By Ryan McLaughlin Sports Chowdah. Summer in New England tends to fly by, doesn’t it? Heck, I’m already counting down the days until my vacation at the end of August. And for Patriots fans? July 25 – the start of training camp – is marked on the calendar as well.
It is on mine. The drive to a potential record-breaking seventh Super Bowl championship will kick off. We’re officially on to 2019.
My message to NFL fans everywhere, even those who aren’t Pats fans? Appreciate what you’re watching.
Like a lot of “90’s kids,” I grew up on the Michael Jordan-Scottie Pippen-led Chicago Bulls dynasty. When it ended in 1998, we all wondered, in the pending “free-agent era” of pro sports where superstars hopscotch between teams, would we see anything like this again?

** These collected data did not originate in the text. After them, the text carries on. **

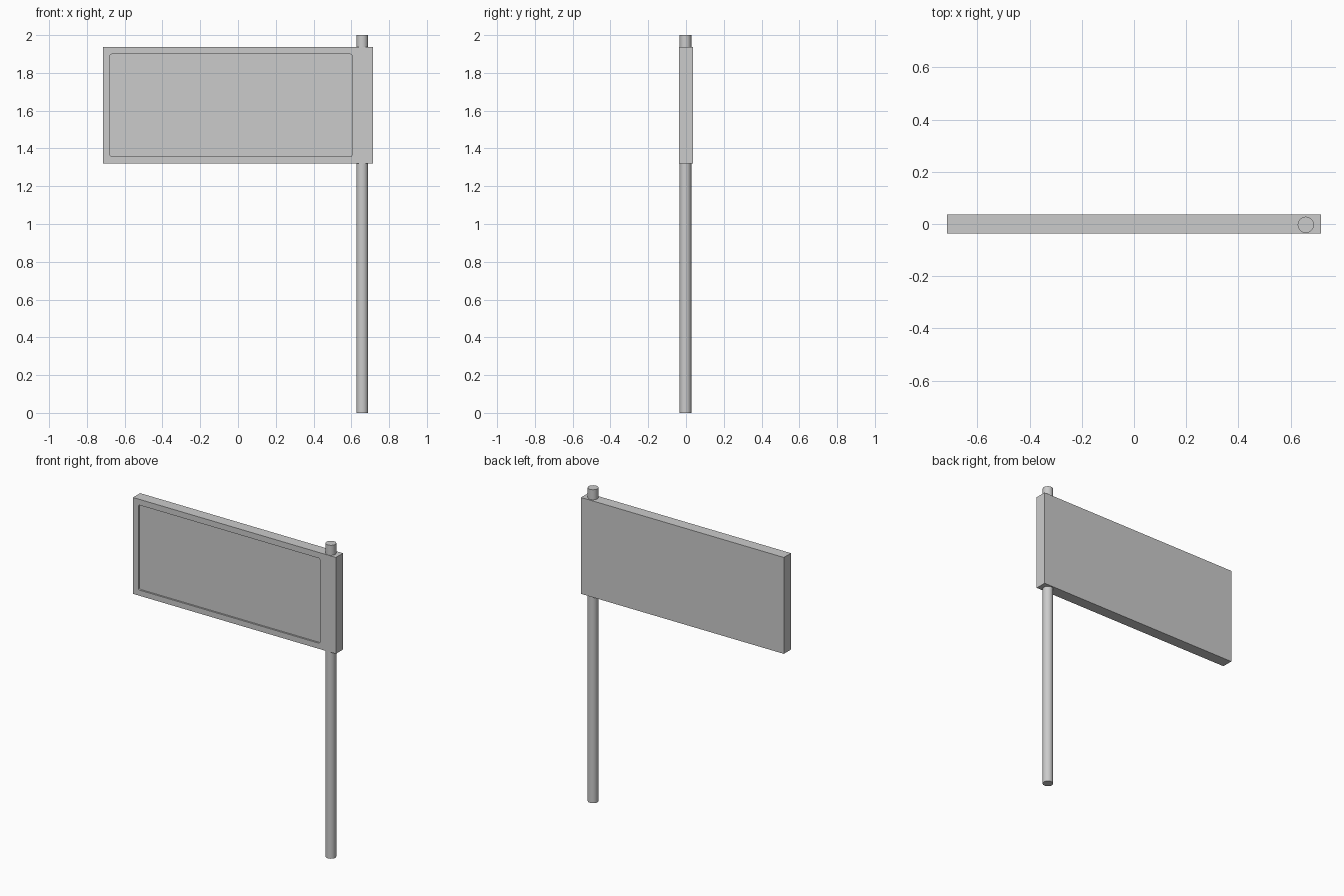
import bpy

if "Cube" in bpy.data.objects:
    bpy.data.objects.remove(bpy.data.objects["Cube"])

def box(name, x, y, z):
    """Box from (min, max) ranges on each axis."""
    ranges = (x, y, z)
    bpy.ops.mesh.primitive_cube_add(size=1, location=[(a + b) / 2 for a, b in ranges])
    ob = bpy.context.object
    ob.name = name
    ob.scale = [b - a for a, b in ranges]
    bpy.ops.object.transform_apply(location=False, rotation=False, scale=True)
    return ob

# Round post running through the board
bpy.ops.mesh.primitive_cylinder_add(vertices=32, radius=0.031, depth=2,
                                    location=(0.658, -0.003, 1))
post = bpy.context.object
post.name = "post"
bpy.ops.object.shade_smooth_by_angle()

# Sign board
board = box("sign_board", (-0.716, 0.716), (-0.036, 0.036), (1.321, 1.936))

# Shallow recessed panel on the front, with slightly rounded corners
cutter = box("panel_cutter", (-0.677, 0.603), (-0.08, -0.025), (1.357, 1.899))
bevel = cutter.modifiers.new("corners", 'BEVEL')
bevel.width = 0.008
bevel.segments = 3
bevel.limit_method = 'WEIGHT'
weights = cutter.data.attributes.new("bevel_weight_edge", 'FLOAT', 'EDGE')
for edge in cutter.data.edges:
    a, b = (cutter.data.vertices[i].co for i in edge.vertices)
    weights.data[edge.index].value = 1.0 if abs(a.y - b.y) > 0.01 else 0.0
cutter.hide_render = True
cutter.display_type = 'WIRE'

recess = board.modifiers.new("recess", 'BOOLEAN')
recess.operation = 'DIFFERENCE'
recess.solver = 'EXACT'
recess.object = cutter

We currently are. And in markets like Pittsburgh, Dallas, Miami, the Bay Area and New York, the Brady-and-Patriots hatred grows with every trophy. I get that. I’m sure the Utah Jazz were the NBA’s “America’s Team” in the spring of 1998.
Glancing at my Twitter feed often, Pittsburgh and Dallas are the two most “envious” fan bases. In particular that one in western Pennsylvania. I should remind them the Steelers haven’t beaten the Pats in the playoffs in more than two decades.
You don’t have to be a Patriots or Tom Brady fan to appreciate what is going on in Fort Foxboro. But by golly, you should respect it. This Celtics fan watched Jordan’s Bulls more than the Green in the 90’s, growing up with basic cable and hearing that NBA on NBC jingle and Marv Albert’s dulcet tones every Sunday. To this day, my uncle jokingly calls me a Bulls fan.
In an era where LeBron James is constantly recruiting “rival” superstars to play with him, there is one constant in professional sports. It’s here in New England. The Patriots have had one coach and quarterback since 2000. They’ve had two, TWO, sub-.500 records since Robert Kraft purchased the team in 1994.
If you are a Patriots fan, appreciate it more as Brady’s age grows. Yes, so long as the Kraft family is in charge of this organization, the Pats will always be competitive, even after Brady and Bill Belichick are done doing what they do.
We know what to expect around here. And it’s hard to imagine with the schedule the Pats have this year, 13 to 14 wins and the road to the Super Bowl in Miami going down Route 1 once again.
Cheer for your team, enjoy the season, and appreciate what’s going on in New England. Don’t waste your energy being jealous.